The Supreme Court has finally agreed to hear four appeals of lawsuits challenging state bans on same-sex marriage — Michigan, Ohio, Kentucky and Tennessee. The court waited until there was a circuit split, which happened when the 6th Circuit upheld the bans in those states late last year.
The justices ordered that the parties to the cases address two questions in their legal briefs: whether the Constitution requires states to issue marriage licenses to same-sex couples, and whether states must recognize same-sex marriages performed in other states where they are legal.

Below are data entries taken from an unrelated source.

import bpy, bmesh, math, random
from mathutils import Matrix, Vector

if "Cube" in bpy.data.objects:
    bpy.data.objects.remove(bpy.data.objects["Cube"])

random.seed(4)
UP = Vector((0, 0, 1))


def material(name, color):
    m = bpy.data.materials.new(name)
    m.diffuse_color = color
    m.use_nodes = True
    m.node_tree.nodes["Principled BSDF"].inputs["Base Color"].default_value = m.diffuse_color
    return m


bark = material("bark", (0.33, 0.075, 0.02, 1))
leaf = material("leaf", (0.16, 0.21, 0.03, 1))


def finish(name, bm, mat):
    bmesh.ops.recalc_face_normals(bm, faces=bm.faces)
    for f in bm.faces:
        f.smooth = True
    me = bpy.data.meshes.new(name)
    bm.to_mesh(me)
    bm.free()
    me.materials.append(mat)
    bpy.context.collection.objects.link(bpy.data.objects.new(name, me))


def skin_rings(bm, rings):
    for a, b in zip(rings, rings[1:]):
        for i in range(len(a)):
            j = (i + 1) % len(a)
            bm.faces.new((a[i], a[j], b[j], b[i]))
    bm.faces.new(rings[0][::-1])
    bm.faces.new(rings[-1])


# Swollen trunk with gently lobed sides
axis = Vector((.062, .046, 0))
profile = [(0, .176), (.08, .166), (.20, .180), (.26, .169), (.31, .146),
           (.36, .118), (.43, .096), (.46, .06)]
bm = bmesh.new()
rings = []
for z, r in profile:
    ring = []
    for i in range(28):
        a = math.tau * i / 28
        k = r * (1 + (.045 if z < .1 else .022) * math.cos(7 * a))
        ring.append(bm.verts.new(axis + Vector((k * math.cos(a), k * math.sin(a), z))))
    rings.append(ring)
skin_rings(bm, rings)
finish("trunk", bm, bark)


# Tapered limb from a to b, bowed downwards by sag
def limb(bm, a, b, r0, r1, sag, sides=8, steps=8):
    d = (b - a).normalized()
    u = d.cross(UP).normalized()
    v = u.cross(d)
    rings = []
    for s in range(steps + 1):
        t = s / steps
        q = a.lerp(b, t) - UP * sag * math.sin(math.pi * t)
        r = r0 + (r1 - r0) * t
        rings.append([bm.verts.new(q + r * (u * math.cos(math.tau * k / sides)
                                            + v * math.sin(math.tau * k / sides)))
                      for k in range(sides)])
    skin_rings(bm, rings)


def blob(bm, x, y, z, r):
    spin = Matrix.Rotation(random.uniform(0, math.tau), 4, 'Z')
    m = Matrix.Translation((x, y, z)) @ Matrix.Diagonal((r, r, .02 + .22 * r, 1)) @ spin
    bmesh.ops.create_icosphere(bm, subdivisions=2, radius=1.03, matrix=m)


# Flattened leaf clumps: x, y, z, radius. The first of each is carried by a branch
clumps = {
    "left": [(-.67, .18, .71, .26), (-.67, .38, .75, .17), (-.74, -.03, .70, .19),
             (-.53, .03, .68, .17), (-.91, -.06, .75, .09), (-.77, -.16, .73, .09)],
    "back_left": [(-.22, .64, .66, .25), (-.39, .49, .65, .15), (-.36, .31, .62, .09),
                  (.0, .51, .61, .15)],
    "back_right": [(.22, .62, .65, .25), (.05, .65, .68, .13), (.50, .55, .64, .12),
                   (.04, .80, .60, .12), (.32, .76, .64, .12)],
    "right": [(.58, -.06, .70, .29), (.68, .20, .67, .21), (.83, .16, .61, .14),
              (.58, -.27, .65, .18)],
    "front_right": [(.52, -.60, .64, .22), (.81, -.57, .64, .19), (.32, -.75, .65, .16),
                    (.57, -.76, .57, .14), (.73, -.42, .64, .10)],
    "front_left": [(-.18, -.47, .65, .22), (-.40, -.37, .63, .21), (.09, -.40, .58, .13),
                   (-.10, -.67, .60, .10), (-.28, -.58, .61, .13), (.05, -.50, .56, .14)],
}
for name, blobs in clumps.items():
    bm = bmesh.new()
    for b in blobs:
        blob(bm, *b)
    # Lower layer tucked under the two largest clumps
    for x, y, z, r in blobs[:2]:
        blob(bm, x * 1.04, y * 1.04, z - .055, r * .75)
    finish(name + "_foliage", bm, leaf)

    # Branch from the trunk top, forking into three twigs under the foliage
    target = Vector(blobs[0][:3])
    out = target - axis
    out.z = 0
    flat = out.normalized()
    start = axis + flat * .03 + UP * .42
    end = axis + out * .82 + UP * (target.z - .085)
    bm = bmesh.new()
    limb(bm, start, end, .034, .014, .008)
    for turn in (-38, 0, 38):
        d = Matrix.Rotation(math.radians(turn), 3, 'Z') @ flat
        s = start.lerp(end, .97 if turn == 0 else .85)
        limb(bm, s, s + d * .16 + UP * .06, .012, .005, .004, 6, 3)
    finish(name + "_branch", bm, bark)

Advocates have called gay marriage the modern era’s most pressing civil rights issue, and the court’s action could mark the culmination of an unprecedented upheaval in public opinion and the nation’s jurisprudence.
The nation’s first same-sex marriage, the result of a Massachusetts court decision, took place less than 11 years ago. Now, more than 70 percent of Americans live in states where gay couples are allowed to marry, according to estimates.
The fact that the Michigan case is included is a very good sign. That case involves children more directly than most such cases as the plaintiffs are seeking to overturn the ban in order to adopt each other’s children. That is an arrow aimed directly at Justice Kennedy, whose majority opinion in the Windsor in 2012 was heavily focused on the impact on children, saying that refusal to recognize their parents’ marriages humiliates children.
My prediction remains the same: At the end of June this year, the Supreme Court will declare all such laws unconstitutional under the Equal Protection Clause and we will finally have marriage equality nationwide. And then the heads of bigots all over the will asplode. And then I’ll laugh. A lot.